An old teacher of mine used to joke that his ex-wife was just like a Yorkshire Pudding – origins in Yorkshire, fat and podgy at the bottom and full of hot air! I am quite sure there was a certain amount of bias involved in this depiction of his ex-wife, but the description sums up a Yorkshire Pudding very nicely.
A perfect Yorkshire Pudding mixture needs to be light and airy, with the fat in the bottom of the cooking dish needing to be as hot as possible in order for it to rise. However, his description may not be entirely accurate; the exact origins of the Yorkshire Pudding are unknown, the general consensus being that it is a dish associated with the North of England. The prefix “Yorkshire” was first used within a publication by Hannah Glasse in 1747, in “The Art of Cookery Made Plain and Simple”. This distinguished the light and crispy nature of the batter puddings made in this region from batter puddings created in other parts of England.
A friend of mine from Luxembourg loved Yorkshire Puddings, but she never quite grasped the concept of them. The definition of “pudding” was her main problem. The immediate thought is of sweet desserts. However, originally, pudding was a meat based, sausage-like food in Britain; for example, black and white puddings. However by the late 18th Century, the contemporary puddings were no longer meat based and this change incidentally coincided with the first published mention of the batter pudding. Not only is the traditional Yorkshire pudding a savoury dish, but it is also served with or before the main course, not as a “pudding” or dessert, which confused my friend.
The original purpose of serving the batter pudding was not as part of a main meal, in the way that it’s served with traditional roast dinners now, but instead served before, with gravy, as an appetiser course. This is because, when meat was expensive the Yorkshire pudding could act to fill the consumer, meeting the appetites of working men and allowing the meat to stretch further: “Them ‘at eats t’most pudding gets t’most meat”, as the saying goes.
The pudding would have originally been cooked beneath the meat (usually beef) as it was roasting on a spit above a fire. This position would have meant that the fats and juices from the meat could drip onto the batter pudding, flavouring and adding colour. (The initial name for cooking a batter in this way was “Dripping Pudding”.) This also meant that these drippings, essential in the diet, were utilised rather than lost to the fire. Sources of these essential fats, particularly in the North of England, were more difficult to obtain at that time, especially with the high cost of meat, so every single drop was used.
A Yorkshire pudding is traditionally cooked in a large, shallow tin and then cut into squares to be served, rather than the individual puddings you can buy in supermarkets today.
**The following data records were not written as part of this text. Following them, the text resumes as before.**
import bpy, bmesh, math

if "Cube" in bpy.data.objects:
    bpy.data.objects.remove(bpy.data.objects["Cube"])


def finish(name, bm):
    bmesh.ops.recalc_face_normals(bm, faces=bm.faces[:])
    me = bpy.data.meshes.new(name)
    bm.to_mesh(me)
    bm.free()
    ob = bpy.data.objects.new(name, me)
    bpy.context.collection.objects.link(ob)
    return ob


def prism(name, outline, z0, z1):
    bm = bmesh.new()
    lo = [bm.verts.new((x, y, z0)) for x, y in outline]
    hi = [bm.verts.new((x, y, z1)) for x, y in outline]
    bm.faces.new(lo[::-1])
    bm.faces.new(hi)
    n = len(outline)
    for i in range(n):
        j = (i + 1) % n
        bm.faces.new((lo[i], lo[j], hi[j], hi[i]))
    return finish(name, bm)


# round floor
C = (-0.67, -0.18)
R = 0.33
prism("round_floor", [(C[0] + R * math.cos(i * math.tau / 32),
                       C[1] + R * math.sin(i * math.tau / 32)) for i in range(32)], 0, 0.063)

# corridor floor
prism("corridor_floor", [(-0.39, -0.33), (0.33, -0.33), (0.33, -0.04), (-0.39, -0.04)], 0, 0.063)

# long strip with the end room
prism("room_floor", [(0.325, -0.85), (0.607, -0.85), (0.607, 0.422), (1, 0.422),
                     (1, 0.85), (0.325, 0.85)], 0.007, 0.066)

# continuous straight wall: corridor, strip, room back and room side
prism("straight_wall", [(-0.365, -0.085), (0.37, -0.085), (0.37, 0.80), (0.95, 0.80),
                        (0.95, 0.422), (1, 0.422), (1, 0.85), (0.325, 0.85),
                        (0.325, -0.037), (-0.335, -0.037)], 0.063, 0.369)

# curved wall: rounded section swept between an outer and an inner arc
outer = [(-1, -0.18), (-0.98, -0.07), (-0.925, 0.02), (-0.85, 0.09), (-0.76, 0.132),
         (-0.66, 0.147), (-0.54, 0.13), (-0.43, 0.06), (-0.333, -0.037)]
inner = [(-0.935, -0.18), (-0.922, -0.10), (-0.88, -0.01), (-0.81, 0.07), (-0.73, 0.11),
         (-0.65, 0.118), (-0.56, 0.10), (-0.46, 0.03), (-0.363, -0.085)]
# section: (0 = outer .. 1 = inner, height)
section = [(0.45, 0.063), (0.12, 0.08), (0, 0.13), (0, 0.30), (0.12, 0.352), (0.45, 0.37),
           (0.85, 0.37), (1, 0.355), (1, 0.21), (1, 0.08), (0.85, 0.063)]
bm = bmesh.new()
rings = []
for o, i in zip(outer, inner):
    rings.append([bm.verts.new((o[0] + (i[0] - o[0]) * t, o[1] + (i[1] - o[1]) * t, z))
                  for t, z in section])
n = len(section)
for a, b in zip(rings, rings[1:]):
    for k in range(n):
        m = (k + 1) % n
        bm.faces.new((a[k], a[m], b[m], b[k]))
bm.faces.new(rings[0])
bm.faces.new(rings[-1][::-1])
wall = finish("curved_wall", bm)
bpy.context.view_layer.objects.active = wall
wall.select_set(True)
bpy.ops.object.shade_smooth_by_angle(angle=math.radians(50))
Also, in today’s Sunday roast dinners, Yorkshire puddings are included whatever the choice of meat, rather than just with beef as is the tradition. Yorkshire puddings, as the accompaniment to the “British Sunday Roast”, have become such a part of the British institution that they have been nominated their own day of celebration – the first Sunday of February.
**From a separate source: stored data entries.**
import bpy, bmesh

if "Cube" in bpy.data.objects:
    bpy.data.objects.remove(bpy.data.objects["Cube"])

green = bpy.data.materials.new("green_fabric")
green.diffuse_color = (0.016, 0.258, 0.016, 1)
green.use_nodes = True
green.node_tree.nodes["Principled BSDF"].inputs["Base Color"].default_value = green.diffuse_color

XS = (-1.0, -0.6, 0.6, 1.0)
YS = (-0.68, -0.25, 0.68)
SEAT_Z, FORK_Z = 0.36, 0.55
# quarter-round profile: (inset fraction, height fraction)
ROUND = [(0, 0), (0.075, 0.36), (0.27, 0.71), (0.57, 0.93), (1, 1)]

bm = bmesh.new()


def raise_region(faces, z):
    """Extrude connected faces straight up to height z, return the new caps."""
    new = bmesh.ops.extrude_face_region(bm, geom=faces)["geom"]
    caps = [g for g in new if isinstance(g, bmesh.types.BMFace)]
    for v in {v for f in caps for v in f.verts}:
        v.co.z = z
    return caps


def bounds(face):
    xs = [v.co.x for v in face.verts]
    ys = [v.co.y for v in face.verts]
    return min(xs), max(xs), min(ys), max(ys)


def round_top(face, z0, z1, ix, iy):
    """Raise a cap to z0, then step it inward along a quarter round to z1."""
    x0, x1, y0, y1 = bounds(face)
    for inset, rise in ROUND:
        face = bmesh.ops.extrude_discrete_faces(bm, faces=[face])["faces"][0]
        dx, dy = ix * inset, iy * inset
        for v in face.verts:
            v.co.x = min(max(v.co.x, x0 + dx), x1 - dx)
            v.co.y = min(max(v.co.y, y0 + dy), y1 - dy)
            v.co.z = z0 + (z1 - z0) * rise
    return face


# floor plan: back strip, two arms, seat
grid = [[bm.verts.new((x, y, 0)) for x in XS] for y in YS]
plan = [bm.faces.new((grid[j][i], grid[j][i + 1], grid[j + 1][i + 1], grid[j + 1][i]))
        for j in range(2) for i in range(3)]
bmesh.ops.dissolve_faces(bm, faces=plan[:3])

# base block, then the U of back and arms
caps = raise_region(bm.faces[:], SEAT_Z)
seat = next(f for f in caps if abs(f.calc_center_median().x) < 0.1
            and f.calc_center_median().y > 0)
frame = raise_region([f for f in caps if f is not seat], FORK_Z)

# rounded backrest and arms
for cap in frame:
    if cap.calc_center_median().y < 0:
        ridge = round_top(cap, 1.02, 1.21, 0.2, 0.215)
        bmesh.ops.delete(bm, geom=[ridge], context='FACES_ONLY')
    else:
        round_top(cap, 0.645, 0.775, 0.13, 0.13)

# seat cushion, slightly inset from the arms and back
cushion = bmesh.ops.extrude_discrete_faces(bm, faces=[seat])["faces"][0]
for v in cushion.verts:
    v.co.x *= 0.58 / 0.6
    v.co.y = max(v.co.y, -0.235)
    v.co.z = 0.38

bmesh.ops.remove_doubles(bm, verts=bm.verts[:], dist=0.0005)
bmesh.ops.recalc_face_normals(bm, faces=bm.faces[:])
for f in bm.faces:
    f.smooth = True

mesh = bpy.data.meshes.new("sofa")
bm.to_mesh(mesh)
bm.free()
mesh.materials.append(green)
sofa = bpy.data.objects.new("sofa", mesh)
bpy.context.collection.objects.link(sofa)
There are now more modern variations on the earliest Yorkshire pudding recipes, perhaps the best known being ‘Toad in the Hole’. This is where sausages are cooked within a large Yorkshire pudding and served with onion gravy. It is also common to be able to buy entire meals with meat, root vegetables and potatoes all served within a large, round Yorkshire pudding, almost like a stew or casserole within a batter casing.
Of course the batter recipe (minus the ground pepper) is just like that used for sweet dishes like pancakes. And this was how leftover Yorkshire pudding pieces were used up; reheated and served with jam or fruit or syrup the next day. The crispiness of the Yorkshire pudding meant they kept well to be eaten later, and again, nothing was wasted.
Here is a family recipe for Yorkshire Puddings. The pudding can be cooked traditionally in a large, shallow roasting tin but it is now common to make individual Yorkshires in a tartlet tin, heating the fat or oil in each individual hole. For vegetarian Yorkshire Puddings, vegetable oils can be used in place of the meat juices.
2 heaped serving spoons of flour
2 eggs at room temperature
Milk and water mixed (even parts)
2 tbsp beef dripping
You will also need a roasting tin which is suitable to be placed on the hob.
Pre-heat the oven to 220C/425F/Gas 7.
Sieve the flour into a bowl and season with a little salt. Gradually add the milk and water mixture until a consistency of thick double cream is achieved. Leave to stand for at least an hour.
Just before putting in the oven, whisk two eggs (with an electric whisk if possible) and add to the mixture, whisking the batter until smooth.
To cook the Yorkshire pudding, remove the meat from the oven and turn the oven up to the above temperature. Spoon beef fat into the roasting tin and allow it to pre-heat in the oven. When the oven is up to temperature remove the tin and place it over direct heat until the fat begins to smoke. Pour in the batter. Tip it evenly all round and then place the tin on a high shelf in the oven and cook the Yorkshire pudding for 30 minutes or until risen, golden brown and crisp. Serve it cut into squares.
It seems that everyone has their own favourite Yorkshire Pudding recipe: please click here to view Hetty Pullan, aged 97, on how to make Yorkshire Puddings.
Published: 22nd June 2015